I guess it’s all part of growing up.
I think (or hope) I’m not the only one starting to struggle with the idea of finally getting started with the rest of my life. I stated above that I’m roughly 32 per cent finished my year aboard. Which also means that there’s only 68 per cent of the last year of my formal education remaining. When I come back to Calgary—that’s it, I’m finished.
I’m officially a Bachelor of Communications graduate. I can toss the degree next to my Journalism Diploma in the basement.
“When you’re young you have ideas and no money. When your old you have money and no ideas.”
In between my daily routines of living as Danish-ly as possible, I find myself perusing a plethora of job posting websites, studying self-marketing techniques, contemplating several different start-up opportunities, and finally, studying the success of my friends and peers meticulously.
The latter is an interesting endeavor. It’s the odd sensation of not only feeling pride for your friends, but simultaneously, the resentment towards your own lack of success.
“My mom can’t be our only customer guys.”
Respect to all my friends for the moves they’re making—but also thank you for always keeping my inspiration in check.
Our intent with redleafgoldteeth was always being able to build a brand that cultivated the community around us. The harsh reality is: you can’t truly cultivate shit if you don’t understand it. But—you can’t realize that you don’t understand something unless you make that initial effort in the first place.
So in a weird way—mission accomplished, right? It’s a continuously evolving process that begins with simply starting.
Simply starting got us a long way. Now that I think about it—it got us the whole way. Because it would be a pretty obvious fallacy if I tried saying that we’ve always put forth our best effort since the beginning. The way I see it—me and a few of my best friends have had a great time talking about music and making shirts.
“Money, right yeah it matters, but it’s one piece of the puzzle. Let me tell you something. Sometimes who you are doing business with is a lot more important than the business that you are doing.”
If you’ve read up until this point, I’m sorry to disappoint, but I don’t have the answer. I haven’t made it anywhere.
In retrospect the article should have been entitled “How to Start Making in Calgary?” Or anywhere else for that matter. Because I’d love to know.
For those of you that, again, haven’t watched How to Make it in America—the series was only two seasons because the filming of the Mark Wahlberg produced masterpiece wasn’t renewed for a third season. A travesty right?
Ben and Cam (the main characters from the show) made a few moves, caught a few L’s, and were just beginning their journey of building a brand that was starting to catch the momentary attention of their city.
“Can’t knock the hustle.”
A lot of what I’ve written today molds my life’s character into a very conventional niche.
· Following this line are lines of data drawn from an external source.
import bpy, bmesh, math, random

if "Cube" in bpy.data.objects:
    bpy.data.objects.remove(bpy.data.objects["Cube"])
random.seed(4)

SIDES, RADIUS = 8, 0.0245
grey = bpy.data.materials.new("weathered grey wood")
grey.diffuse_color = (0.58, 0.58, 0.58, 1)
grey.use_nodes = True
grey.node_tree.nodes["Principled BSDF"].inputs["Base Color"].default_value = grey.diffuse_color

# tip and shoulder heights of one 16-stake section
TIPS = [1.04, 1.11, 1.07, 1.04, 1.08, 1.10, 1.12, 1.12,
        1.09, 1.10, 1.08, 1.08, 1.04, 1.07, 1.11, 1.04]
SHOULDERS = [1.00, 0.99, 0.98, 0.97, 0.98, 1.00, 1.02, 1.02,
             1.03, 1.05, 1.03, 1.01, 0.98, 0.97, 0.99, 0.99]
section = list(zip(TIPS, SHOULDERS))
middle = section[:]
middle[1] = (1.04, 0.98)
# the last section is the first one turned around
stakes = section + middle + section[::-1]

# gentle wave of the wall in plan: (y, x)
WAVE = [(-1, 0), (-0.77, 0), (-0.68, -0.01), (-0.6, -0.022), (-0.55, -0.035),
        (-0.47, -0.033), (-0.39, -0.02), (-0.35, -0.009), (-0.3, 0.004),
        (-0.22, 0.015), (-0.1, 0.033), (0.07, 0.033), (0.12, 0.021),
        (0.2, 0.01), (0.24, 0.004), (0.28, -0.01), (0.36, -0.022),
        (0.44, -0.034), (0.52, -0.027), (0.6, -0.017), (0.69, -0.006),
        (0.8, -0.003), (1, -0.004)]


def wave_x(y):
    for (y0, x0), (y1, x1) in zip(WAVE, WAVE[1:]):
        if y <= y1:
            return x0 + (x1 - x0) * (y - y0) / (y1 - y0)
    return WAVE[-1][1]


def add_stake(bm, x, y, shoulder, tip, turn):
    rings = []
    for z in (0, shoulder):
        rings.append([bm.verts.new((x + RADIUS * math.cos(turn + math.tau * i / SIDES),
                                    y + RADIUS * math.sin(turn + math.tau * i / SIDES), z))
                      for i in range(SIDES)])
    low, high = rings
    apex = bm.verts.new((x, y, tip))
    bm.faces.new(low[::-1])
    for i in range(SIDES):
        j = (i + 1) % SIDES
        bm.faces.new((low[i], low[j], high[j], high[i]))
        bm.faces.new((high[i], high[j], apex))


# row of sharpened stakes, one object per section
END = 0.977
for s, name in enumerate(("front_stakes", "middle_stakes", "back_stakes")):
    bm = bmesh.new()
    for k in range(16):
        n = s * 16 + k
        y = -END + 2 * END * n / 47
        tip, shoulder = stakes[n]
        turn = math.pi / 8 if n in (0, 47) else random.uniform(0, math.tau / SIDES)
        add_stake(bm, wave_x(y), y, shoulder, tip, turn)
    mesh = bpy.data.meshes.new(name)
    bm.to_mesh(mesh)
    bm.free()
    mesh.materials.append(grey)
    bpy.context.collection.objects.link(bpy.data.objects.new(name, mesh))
I’m about to be an Arts graduate that has to face the menacing world of creativity head on—and the moves I make from here on out will become the most imperative ones I’ll ever make. It’s scary and I wish I had the answers. I wish Mark Wahlberg gave me a third season, but he didn’t.
And now I think its time to stop trying to recreate my favourite fictions. I probably won’t watch How to Make it in America again for a while. A few years at least. Your strongest of influences should be used as an aid to help you make it, they shouldn’t make you.
Essentially—your influences should be the quotations that are used sparingly throughout the stories you write.
All-in-all, I’m doing great. Copenhagen is a beautiful city filled with art, joy and ease. I can’t wait to be home—but simultaneously don’t want to ever leave. That’s a great position to be in. There are so many important decisions ahead with not very many discernible answers. But it’s okay.
We’ll make it.
“Gentleman to our sons, may they have hot mothers and rich fathers.”